In news that will actually surprise no one at all, we’re hearing that Tesla won’t start delivering the most affordable base Model 3 until late this year, which likely means sometime next year or next decade according to Tesla’s optimistic delivery estimates.

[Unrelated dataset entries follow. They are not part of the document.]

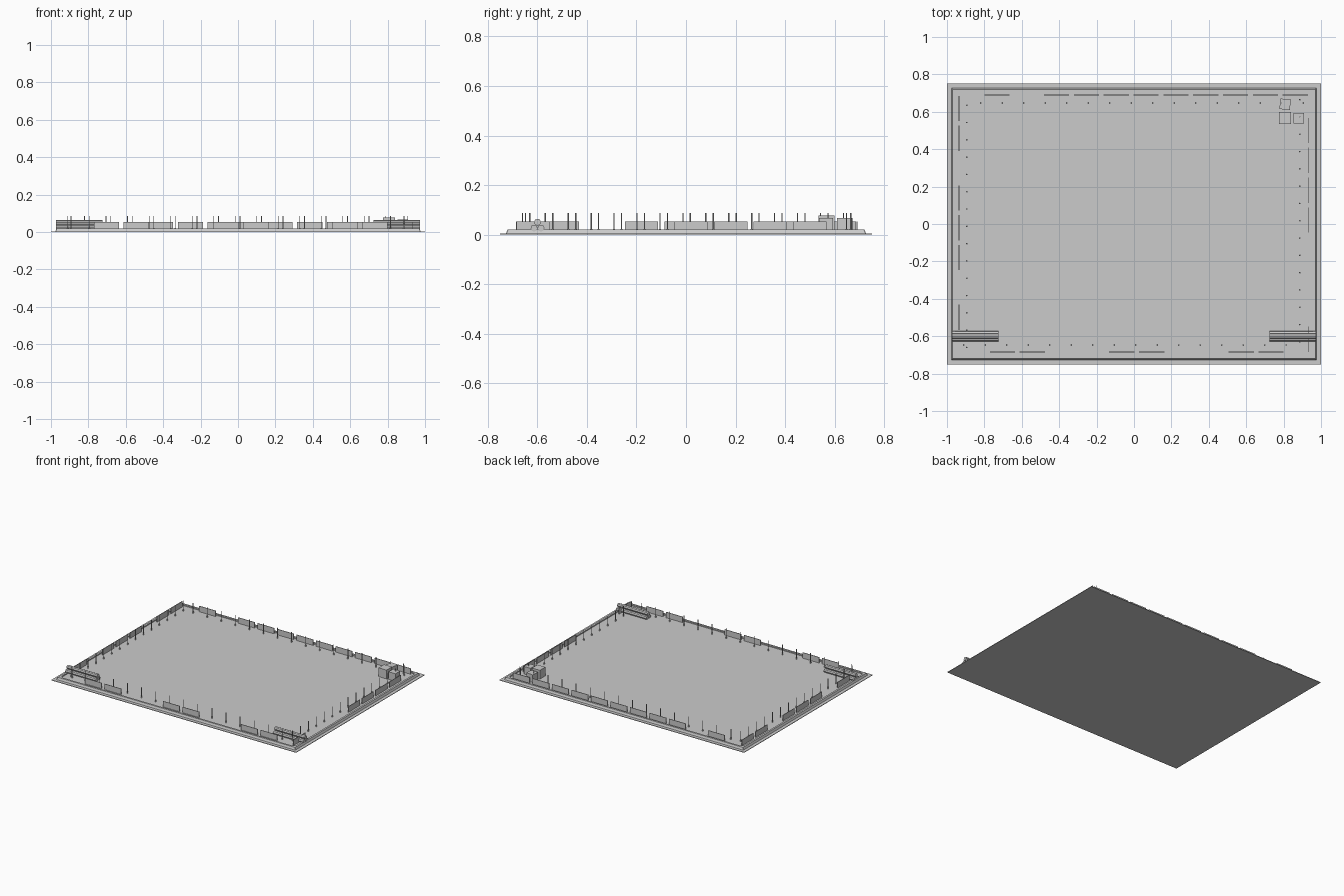
import bpy, bmesh, math
from mathutils import Matrix, Vector

if "Cube" in bpy.data.objects:
    bpy.data.objects.remove(bpy.data.objects["Cube"])

FLOOR = 0.012   # height of the yard surface

grey = bpy.data.materials.new("plain_grey")
grey.diffuse_color = (0.6, 0.6, 0.6, 1)
grey.use_nodes = True
grey.node_tree.nodes["Principled BSDF"].inputs["Base Color"].default_value = grey.diffuse_color


def finish(name, bm):
    mesh = bpy.data.meshes.new(name)
    bmesh.ops.recalc_face_normals(bm, faces=bm.faces)
    bm.to_mesh(mesh)
    bm.free()
    mesh.materials.append(grey)
    ob = bpy.data.objects.new(name, mesh)
    bpy.context.collection.objects.link(ob)
    return ob


def add_box(bm, x, y, z, sx, sy, sz, turn=0):
    """Box centred on x, y and standing on z."""
    m = (Matrix.Translation((x, y, z + sz / 2)) @ Matrix.Rotation(turn, 4, 'Z')
         @ Matrix.Diagonal((sx, sy, sz, 1)))
    bmesh.ops.create_cube(bm, size=1, matrix=m)


def add_rod(bm, centre, r, length, sides, axis='Z'):
    m = Matrix.Translation(centre)
    if axis == 'X':
        m = m @ Matrix.Rotation(math.pi / 2, 4, 'Y')
    bmesh.ops.create_cone(bm, cap_ends=True, segments=sides, radius1=r, radius2=r,
                          depth=length, matrix=m)


# Ground plate and yard surface
bm = bmesh.new()
add_box(bm, 0, 0, 0, 2, 1.5, 0.004)
finish("ground_plate", bm)
bm = bmesh.new()
add_box(bm, 0, 0, 0.002, 1.93, 1.43, FLOOR - 0.002)
finish("yard_floor", bm)


# Raised kerb: a closed ring with chamfered corners inside
def loop(bm, hx, hy, c, z):
    pts = []
    for sx, sy in ((1, 1), (-1, 1), (-1, -1), (1, -1)):
        a, b = (sx * hx, sy * (hy - c)), (sx * (hx - c), sy * hy)
        pts += [a, b] if sx * sy > 0 else [b, a]
    return [bm.verts.new((x, y, z)) for x, y in pts]


bm = bmesh.new()
rings = [loop(bm, 0.977, 0.727, 0.002, 0.002), loop(bm, 0.970, 0.720, 0.002, 0.02),
         loop(bm, 0.956, 0.706, 0.015, 0.02), loop(bm, 0.956, 0.706, 0.015, 0.002)]
for i in range(4):
    a, b = rings[i], rings[(i + 1) % 4]
    for j in range(8):
        k = (j + 1) % 8
        bm.faces.new((a[j], a[k], b[k], b[j]))
finish("kerb", bm)

# Fence panels: gaps in each row are missing slots
LEN, THICK, TALL, STEP = 0.135, 0.004, 0.042, 0.1595
rows = {
    "back_fence": ('x', 0.69, -0.733, STEP, (0, 2, 3, 4, 5, 6, 7, 8, 9, 10)),
    "front_fence": ('x', -0.684, -0.703, STEP, (0, 1, 4, 5, 8, 9)),
    "left_fence": ('y', -0.936, 0.618, -STEP, (0, 1, 3, 4, 5, 7)),
    "right_fence": ('y', 0.932, 0.5, -STEP, (0, 1, 2, 3, 7)),
}
for name, (axis, side, start, step, slots) in rows.items():
    bm = bmesh.new()
    for k in slots:
        p = start + step * k
        if axis == 'x':
            add_box(bm, p, side, FLOOR, LEN, THICK, TALL)
        else:
            add_box(bm, side, p, FLOOR, THICK, LEN, TALL)
    finish(name, bm)

# Thin posts with a thicker lower half, inside the fence
posts = {
    "back_posts": ('x', 0.647, -0.82, 0.115, 16),
    "front_posts": ('x', -0.647, -0.91, 0.115, 16),
    "left_posts": ('y', -0.893, -0.66, 0.0925, 15),
    "right_posts": ('y', 0.887, -0.63, 0.0925, 15),
}
for name, (axis, side, start, step, count) in posts.items():
    bm = bmesh.new()
    for k in range(count):
        p = start + step * k
        x, y = (p, side) if axis == 'x' else (side, p)
        add_rod(bm, Vector((x, y, (FLOOR + 0.087) / 2)), 0.0025, 0.087 - FLOOR, 6)
        add_rod(bm, Vector((x, y, FLOOR + 0.005)), 0.0045, 0.01, 6)
    finish(name, bm)

# Pipe stacks in the front corners
R = 0.014
for name, x in (("left_pipe_stack", -0.849), ("right_pipe_stack", 0.849)):
    bm = bmesh.new()
    for dy, dz in ((-R, R), (R, R), (0, R + R * math.sqrt(3))):
        add_rod(bm, Vector((x, -0.599 + dy, FLOOR + dz)), R, 0.248, 8, 'X')
    finish(name, bm)

# Crates in the back right corner
for i, (x, y, s, turn) in enumerate(((0.807, 0.567, 0.065, 0), (0.882, 0.565, 0.056, 0),
                                     (0.808, 0.640, 0.056, math.radians(-6)))):
    bm = bmesh.new()
    add_box(bm, x, y, FLOOR, s, s, s, turn)
    finish("crate_%d" % (i + 1), bm)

But to get back to the doom and gloom, it’s nowhere close to the 10,000 per week Tesla had originally promised, the 5,000 per week it downgraded to last November, and now they’re not expecting to hit that 5,000 per week until this summer. Car and Driver reports that the base model will still be delivered at the promised $35,000 in “late 2018”, and that the dual-motor AWD versions should hit the production line in “mid-2018”. Current deliveries have all-been top-dollar, single-motor, big-battery versions, which makes business sense, but crushes the dreams of all those $35K, 200-mile EV in early 2018 dreamers that lined up with their deposits and thought putting their money down meant getting something in return in a reasonable amount of time.
Enough with the doom and gloom and let’s shine a ray of hope back out there. Bloomberg arrives at its production estimates by tracking registered and reported VINs and although their production estimates are cautious, last week both input sources reached new highs, so it could indicate Tesla is finally hitting that exponential growth in production we’ve all been waiting for. It can’t come soon enough because the first of Tesla’s premium competitors has arrived from Jaguar, the I-Pace, and Mercedes, BMW, Mini, and Audi Should have full electrics flooding dealerships by next year, though BMW has stated that it is in no rush to get into the mass-market EV game until it is more profitable.